## Exercise
Write out each line from the data below that includes the word "faces".

## Records for the exercise
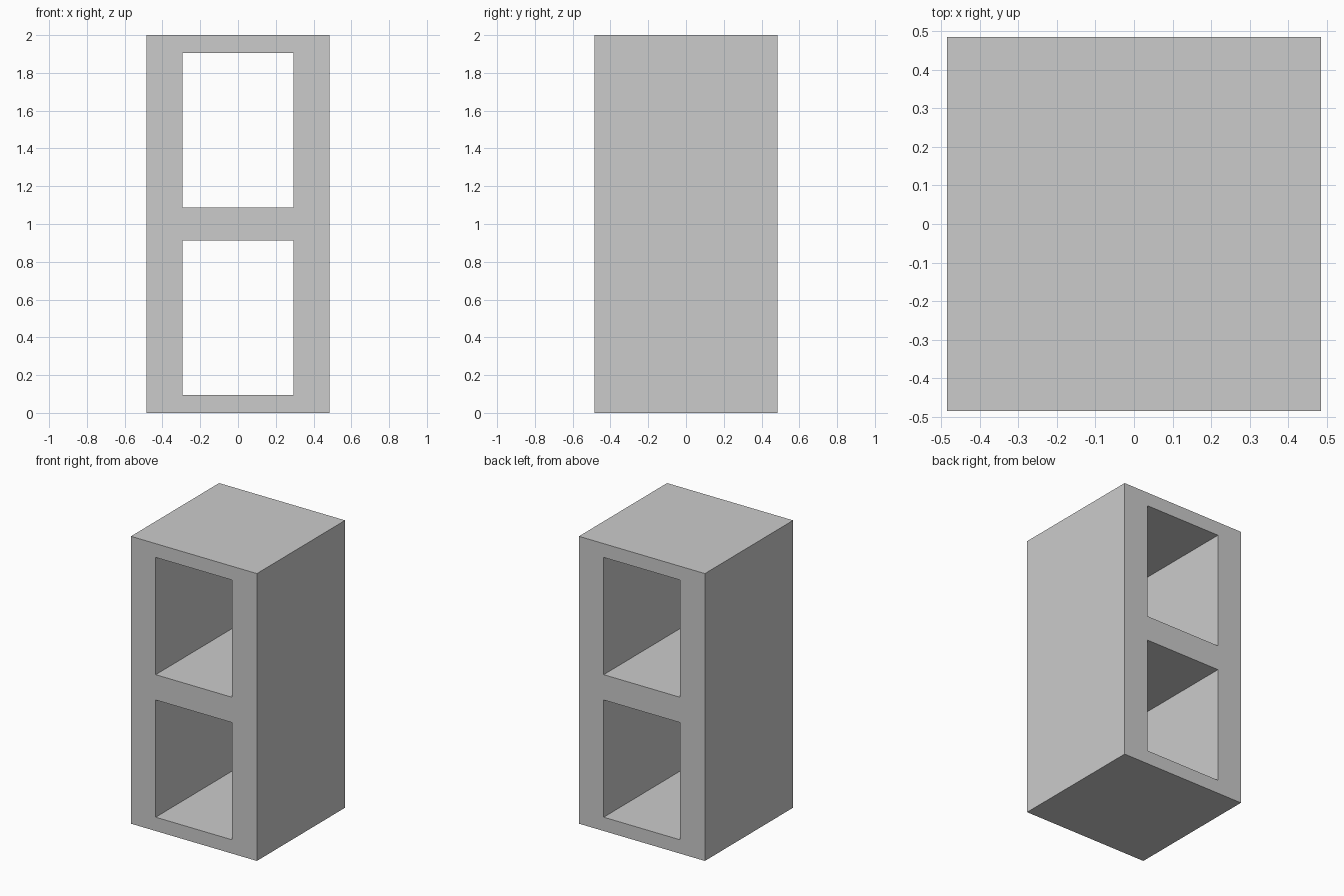
import bpy, bmesh, math

if "Cube" in bpy.data.objects:
    bpy.data.objects.remove(bpy.data.objects["Cube"])

HALF_DEPTH = 0.485
XS = [-0.485, -0.294, 0.294, 0.485]
ZS = [0.0, 0.096, 0.912, 1.088, 1.904, 2.0]
OPENINGS = {(1, 1), (1, 3)}

bm = bmesh.new()

# Front profile: a grid of panels with the two window cells left out
verts = [[bm.verts.new((x, -HALF_DEPTH, z)) for z in ZS] for x in XS]
for i in range(len(XS) - 1):
    for k in range(len(ZS) - 1):
        if (i, k) not in OPENINGS:
            bm.faces.new((verts[i][k], verts[i + 1][k],
                          verts[i + 1][k + 1], verts[i][k + 1]))

# Extrude the profile straight back so both openings run right through
ext = bmesh.ops.extrude_face_region(bm, geom=bm.faces[:], use_keep_orig=True)
moved = [g for g in ext["geom"] if isinstance(g, bmesh.types.BMVert)]
bmesh.ops.translate(bm, verts=moved, vec=(0, 2 * HALF_DEPTH, 0))

# Merge the flat panels and face everything outwards
bmesh.ops.recalc_face_normals(bm, faces=bm.faces[:])
bmesh.ops.dissolve_limit(bm, angle_limit=math.radians(1),
                         verts=bm.verts[:], edges=bm.edges[:])

mesh = bpy.data.meshes.new("hollow_block")
bm.to_mesh(mesh)
bm.free()
block = bpy.data.objects.new("hollow_block", mesh)
bpy.context.collection.objects.link(block)
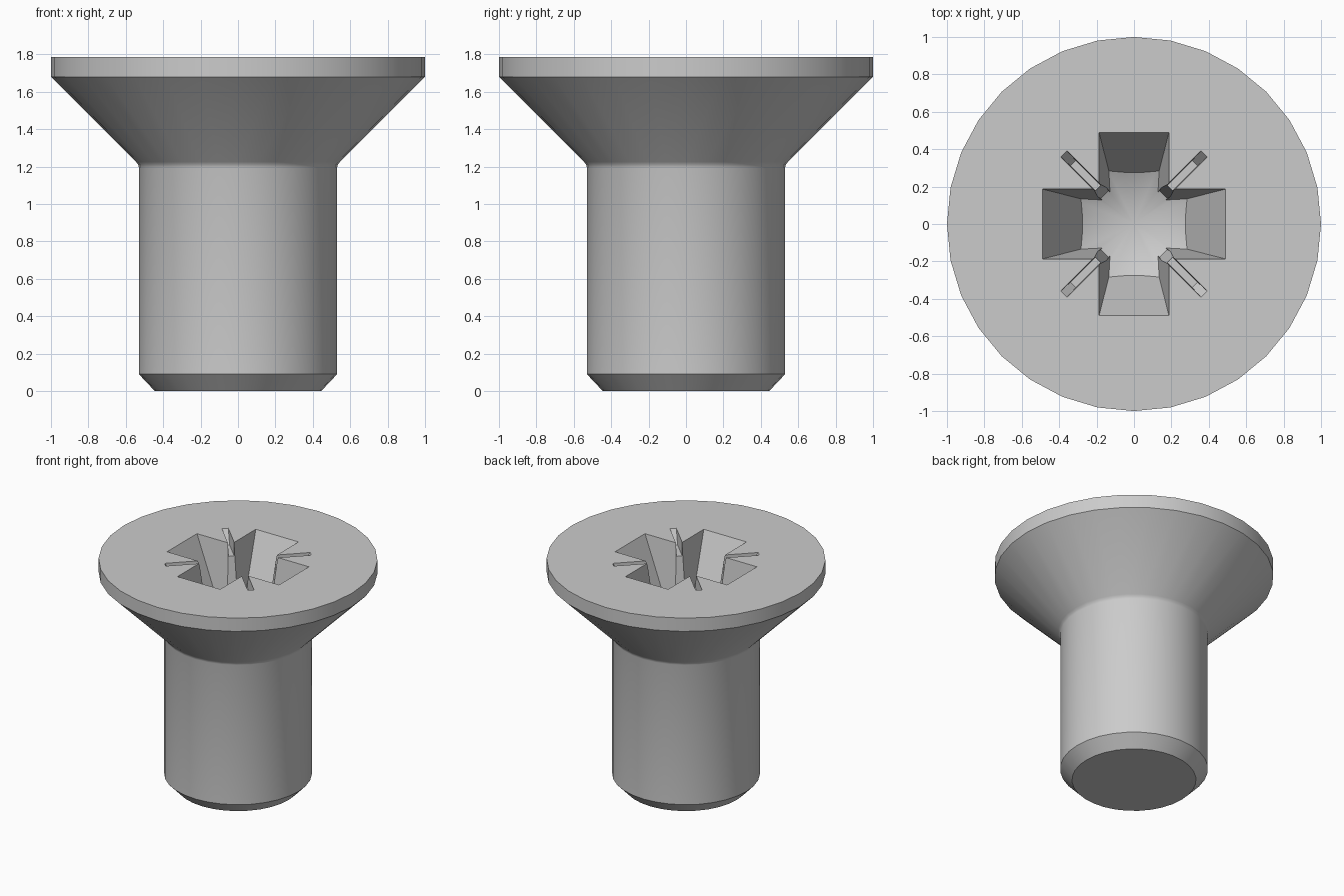
import bpy, bmesh, math
from mathutils import Matrix

cube = bpy.data.objects.get("Cube")
if cube:
    bpy.data.objects.remove(cube, do_unlink=True)

SIDES = 32
TOP = 1.785
RIM_DEPTH = 0.45       # depth of the cross arms at their inner ends
TIP_DEPTH = 0.58       # depth at the centre of the recess

steel = bpy.data.materials.new("grey_steel")
steel.use_nodes = True
steel.diffuse_color = (0.6, 0.6, 0.6, 1)
steel.node_tree.nodes["Principled BSDF"].inputs["Base Color"].default_value = (0.6, 0.6, 0.6, 1)


def make_object(name, bm):
    bmesh.ops.recalc_face_normals(bm, faces=bm.faces)
    mesh = bpy.data.meshes.new(name)
    bm.to_mesh(mesh)
    bm.free()
    mesh.materials.append(steel)
    obj = bpy.data.objects.new(name, mesh)
    bpy.context.collection.objects.link(obj)
    return obj


def lathe(name, profile):
    """Closed solid of revolution; a zero radius makes a point."""
    bm = bmesh.new()
    rings = []
    for r, z in profile:
        count = SIDES if r else 1
        rings.append([bm.verts.new((r * math.cos(a), r * math.sin(a), z))
                      for a in (math.tau * i / SIDES for i in range(count))])
    for low, high in zip(rings, rings[1:]):
        for i in range(SIDES):
            j = (i + 1) % SIDES
            if len(low) == 1:
                bm.faces.new((low[0], high[j], high[i]))
            else:
                bm.faces.new((low[i], low[j], high[j], high[i]))
    for ring in (rings[0], rings[-1]):
        if len(ring) > 1:
            bm.faces.new(ring)
    return make_object(name, bm)


def tapered_bar(name, angle, top, bottom, depth, reach):
    """Bar through the axis; top and bottom are (half length, half width)."""
    bm = bmesh.new()
    bmesh.ops.create_cube(bm, size=2)
    for v in bm.verts:
        drop = reach if v.co.z < 0 else -0.05
        t = drop / depth
        v.co.x *= top[0] + (bottom[0] - top[0]) * t
        v.co.y *= top[1] + (bottom[1] - top[1]) * t
        v.co.z = TOP - drop
    bm.transform(Matrix.Rotation(angle, 4, 'Z'))
    return make_object(name, bm)


def combine(target, tool, operation):
    mod = target.modifiers.new("cut", 'BOOLEAN')
    mod.operation = operation
    mod.solver = 'EXACT'
    mod.object = tool
    bpy.context.view_layer.objects.active = target
    bpy.ops.object.modifier_apply(modifier=mod.name)
    bpy.data.objects.remove(tool, do_unlink=True)


# Shank with chamfered end, small fillet, countersunk head with straight rim
screw = lathe("screw_body", [(0.445, 0), (0.53, 0.09), (0.53, 1.195), (0.534, 1.21),
                             (0.545, 1.225), (1, 1.68), (1, TOP)])

# Recess: crossed arms, corner ribs and shallow diagonal tick marks
recess = None
for k in range(2):
    turn = k * math.pi / 2
    bars = [
        tapered_bar("arm", turn, (0.49, 0.187), (0.275, 0.132), RIM_DEPTH, 0.7),
        tapered_bar("rib", turn + math.pi / 4, (0.285, 0.045), (0.225, 0.03), RIM_DEPTH, 0.7),
        tapered_bar("tick", turn + math.pi / 4, (0.53, 0.023), (0.46, 0.02), 0.1, 0.1),
    ]
    for bar in bars:
        if recess is None:
            recess = bar
        else:
            combine(recess, bar, 'UNION')

# Conical floor of the recess
slope = (TIP_DEPTH - RIM_DEPTH) / 0.275
floor = lathe("floor", [(0, TOP - TIP_DEPTH), (0.8, TOP - TIP_DEPTH + 0.8 * slope), (0.8, TOP + 0.2)])
combine(recess, floor, 'INTERSECT')
combine(screw, recess, 'DIFFERENCE')

bpy.ops.object.select_all(action='DESELECT')
screw.select_set(True)
bpy.context.view_layer.objects.active = screw
bpy.ops.object.shade_smooth_by_angle(angle=math.radians(30))
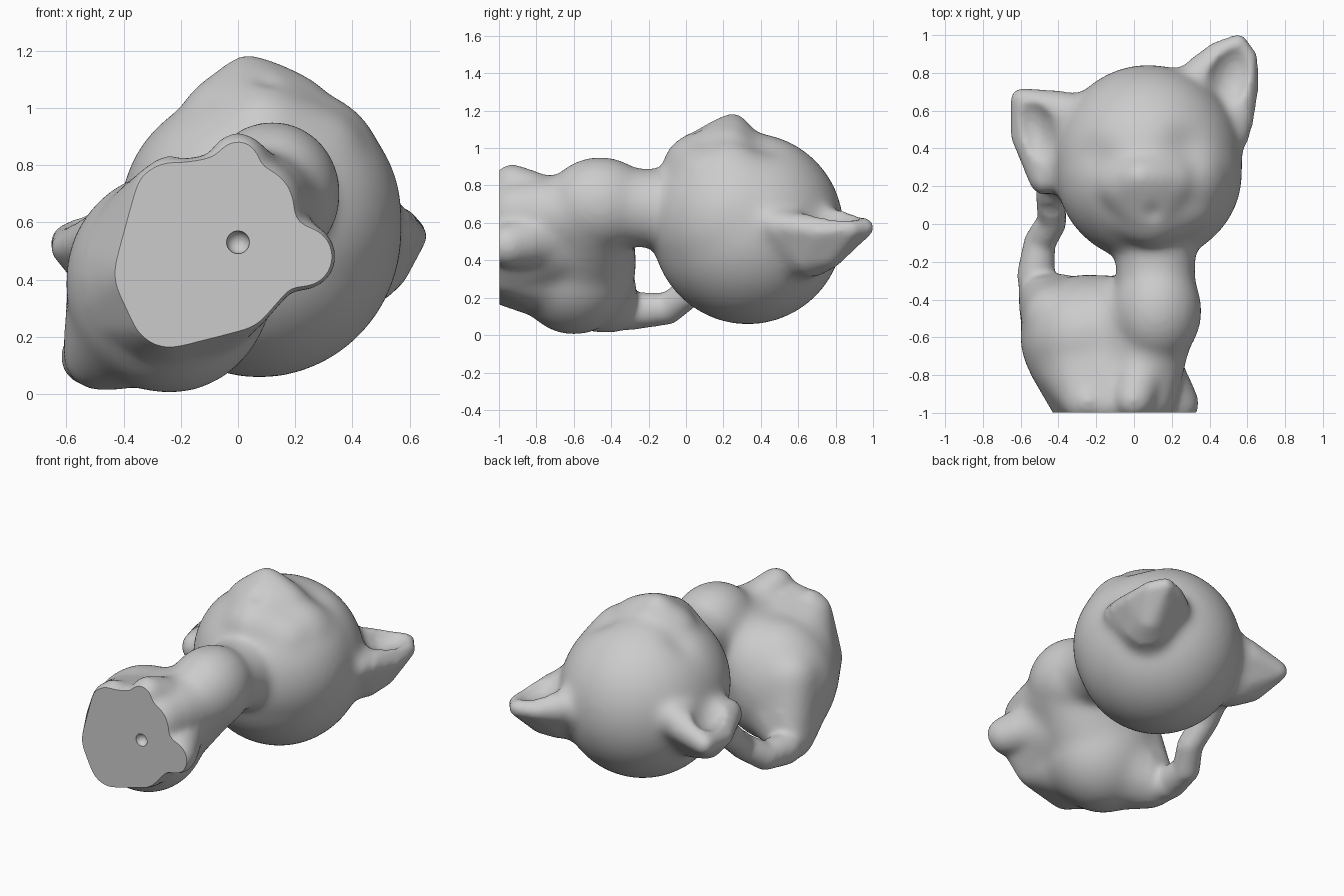
import bpy, bmesh, math
from mathutils import Vector, Matrix

if "Cube" in bpy.data.objects:
    bpy.data.objects.remove(bpy.data.objects["Cube"])

grey = bpy.data.materials.new("plain_grey")
grey.diffuse_color = (0.6, 0.6, 0.6, 1)
grey.use_nodes = True
grey.node_tree.nodes["Principled BSDF"].inputs["Base Color"].default_value = grey.diffuse_color
parts = []


def add_object(name, bm, keep=True):
    mesh = bpy.data.meshes.new(name)
    bm.to_mesh(mesh)
    bm.free()
    ob = bpy.data.objects.new(name, mesh)
    bpy.context.collection.objects.link(ob)
    if keep:
        parts.append(ob)
    return ob


def ball(name, centre, radii, turn=0, keep=True):
    """Ellipsoid, turned about z."""
    bm = bmesh.new()
    m = (Matrix.Translation(centre) @ Matrix.Rotation(math.radians(turn), 4, 'Z')
         @ Matrix.Diagonal((*radii, 1)))
    bmesh.ops.create_icosphere(bm, subdivisions=4, radius=1, matrix=m)
    return add_object(name, bm, keep)


def hull(name, *spheres):
    """Convex skin around spheres given as (x, y, z, radius)."""
    bm = bmesh.new()
    for x, y, z, r in spheres:
        bmesh.ops.create_icosphere(bm, subdivisions=3, radius=r,
                                   matrix=Matrix.Translation((x, y, z)))
    res = bmesh.ops.convex_hull(bm, input=bm.verts)
    inner = [g for g in res["geom_interior"] if isinstance(g, bmesh.types.BMVert)]
    bmesh.ops.delete(bm, geom=inner, context='VERTS')
    return add_object(name, bm)


def apply(ob, kind, **settings):
    bpy.context.view_layer.objects.active = ob
    mod = ob.modifiers.new(kind.lower(), kind)
    for key, value in settings.items():
        setattr(mod, key, value)
    bpy.ops.object.modifier_apply(modifier=mod.name)


def carve(ob, centre, radii, turn):
    cutter = ball("cutter", centre, radii, turn, keep=False)
    apply(ob, 'BOOLEAN', operation='DIFFERENCE', object=cutter, solver='EXACT')
    bpy.data.objects.remove(cutter)


# Ears with shallow hollow insides
ear = hull("right_ear", (0.55, 0.955, 0.575, 0.05), (0.605, 0.88, 0.565, 0.05),
           (0.61, 0.72, 0.55, 0.05), (0.44, 0.91, 0.57, 0.055),
           (0.32, 0.74, 0.57, 0.12), (0.54, 0.47, 0.59, 0.08),
           (0.42, 0.64, 0.47, 0.17), (0.5, 0.75, 0.45, 0.1))
carve(ear, (0.52, 0.79, 0.77), (0.15, 0.23, 0.19), -20)
ear = hull("left_ear", (-0.59, 0.655, 0.53, 0.065), (-0.605, 0.47, 0.51, 0.05),
           (-0.32, 0.58, 0.6, 0.12), (-0.46, 0.25, 0.54, 0.1),
           (-0.38, 0.44, 0.5, 0.18), (-0.5, 0.5, 0.46, 0.1))
carve(ear, (-0.54, 0.50, 0.77), (0.14, 0.24, 0.20), 20)

# Head, cheeks, muzzle and nose
ball("head", (0.075, 0.33, 0.57), (0.5, 0.515, 0.515))
ball("jaw", (0.08, 0.27, 0.62), (0.495, 0.475, 0.47))
ball("right_cheek", (0.24, 0.24, 0.77), (0.27, 0.27, 0.29))
ball("left_cheek", (-0.07, 0.22, 0.76), (0.26, 0.26, 0.28))
hull("chin", (-0.06, 0.12, 0.81, 0.2), (0.26, 0.13, 0.82, 0.2),
     (0.09, 0.06, 0.89, 0.19), (0.07, 0.25, 0.92, 0.2))
hull("nose", (0.03, 0.25, 1.115, 0.08), (0.11, 0.245, 1.09, 0.08),
     (0.08, 0.10, 0.93, 0.18), (-0.04, 0.22, 0.95, 0.17),
     (0.17, 0.24, 0.95, 0.18), (0.06, 0.32, 0.94, 0.14))

# Neck, chest and belly
hull("neck", (0.11, -0.05, 0.67, 0.22), (0.12, -0.42, 0.69, 0.205))
ball("chest", (0.12, -0.46, 0.70), (0.24, 0.29, 0.255))
hull("belly", (0.1, -0.5, 0.65, 0.23), (0.05, -0.9, 0.65, 0.18),
     (-0.12, -0.8, 0.55, 0.2), (-0.18, -0.59, 0.42, 0.32))

# Haunch flowing into the tail base, and flat seat
ball("haunch", (-0.24, -0.60, 0.39), (0.365, 0.335, 0.39))
hull("hip", (-0.27, -0.60, 0.35, 0.32), (-0.48, -0.41, 0.14, 0.135),
     (-0.5, -0.36, 0.13, 0.11), (-0.4, -0.5, 0.48, 0.19))
hull("seat", (-0.27, -0.95, 0.71, 0.10), (-0.3, -0.95, 0.42, 0.14),
     (-0.24, -0.95, 0.29, 0.14), (0.0, -0.95, 0.34, 0.13),
     (-0.02, -0.95, 0.74, 0.11), (-0.25, -0.62, 0.4, 0.35))
hull("seat_side", (-0.02, -0.95, 0.74, 0.11), (0.14, -0.95, 0.5, 0.13),
     (0.0, -0.95, 0.34, 0.13), (0.0, -0.7, 0.5, 0.23))

# Paws
hull("front_paw", (0.0, -0.93, 0.81, 0.105), (0.06, -0.7, 0.67, 0.165))
hull("side_paw", (-0.24, -0.94, 0.74, 0.095), (-0.2, -0.7, 0.57, 0.14))
hull("hind_paw", (0.225, -0.95, 0.48, 0.12), (0.06, -0.72, 0.53, 0.18))

# Tail curling up to the back of the head
tail = [(-0.48, -0.42, 0.14, 0.13), (-0.52, -0.27, 0.13, 0.10),
        (-0.5, -0.1, 0.14, 0.085), (-0.43, 0.02, 0.23, 0.08),
        (-0.44, 0.15, 0.34, 0.08), (-0.42, 0.25, 0.43, 0.09)]
for a, b in zip(tail, tail[1:]):
    hull("tail", a, b)

# Blend the parts into one smooth skin
bpy.ops.object.select_all(action='DESELECT')
for ob in parts:
    ob.select_set(True)
cat = parts[2]
bpy.context.view_layer.objects.active = cat
bpy.ops.object.join()
cat.name = "sitting_cat"
apply(cat, 'REMESH', mode='VOXEL', voxel_size=0.016)

# Ears, tail and feet are softened less than the body
group = cat.vertex_groups.new(name="softness")
for v in cat.data.vertices:
    thin = (v.co.y > 0.1 and (v.co - Vector((0.075, 0.33, 0.57))).length > 0.58
            and v.co.z < 0.8) or (v.co.y > -0.3 and v.co.x < -0.36 and v.co.z < 0.35)
    weight = 0.15 if thin else 0.4 if v.co.y < -0.8 else 1.0
    group.add([v.index], weight, 'REPLACE')
apply(cat, 'SMOOTH', factor=0.5, iterations=60, vertex_group="softness")

# Soft dents for the eyes and the mouth: x, y, depth, width
bm = bmesh.new()
bm.from_mesh(cat.data)
dents = [(-0.2, 0.36, 0.025, 0.07), (0.28, 0.42, 0.035, 0.08),
         (0.10, 0.06, 0.015, 0.035)]
for v in bm.verts:
    if v.co.z > 0.75 and v.co.y > -0.1:
        for x, y, depth, width in dents:
            d2 = (v.co.x - x) ** 2 + (v.co.y - y) ** 2
            v.co.z -= depth * math.exp(-d2 / (2 * width ** 2))

# Flat underside
cut = bmesh.ops.bisect_plane(bm, geom=bm.verts[:] + bm.edges[:] + bm.faces[:],
                             plane_co=(0, -0.998, 0), plane_no=(0, -1, 0),
                             clear_outer=True)
rim = [e for e in cut["geom_cut"] if isinstance(e, bmesh.types.BMEdge)]
bmesh.ops.holes_fill(bm, edges=rim)
bmesh.ops.recalc_face_normals(bm, faces=bm.faces)
bm.to_mesh(cat.data)
bm.free()

# Small dimple in the underside
carve(cat, (0.0, -1.0, 0.53), (0.04, 0.04, 0.04), 0)

cat.data.materials.clear()
cat.data.materials.append(grey)
bpy.ops.object.select_all(action='DESELECT')
cat.select_set(True)
bpy.context.view_layer.objects.active = cat
bpy.ops.object.shade_smooth_by_angle(angle=math.radians(40))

## Answer to the problem
            bm.faces.new((verts[i][k], verts[i + 1][k],
ext = bmesh.ops.extrude_face_region(bm, geom=bm.faces[:], use_keep_orig=True)
bmesh.ops.recalc_face_normals(bm, faces=bm.faces[:])
    bmesh.ops.recalc_face_normals(bm, faces=bm.faces)
                bm.faces.new((low[0], high[j], high[i]))
                bm.faces.new((low[i], low[j], high[j], high[i]))
            bm.faces.new(ring)
cut = bmesh.ops.bisect_plane(bm, geom=bm.verts[:] + bm.edges[:] + bm.faces[:],
bmesh.ops.recalc_face_normals(bm, faces=bm.faces)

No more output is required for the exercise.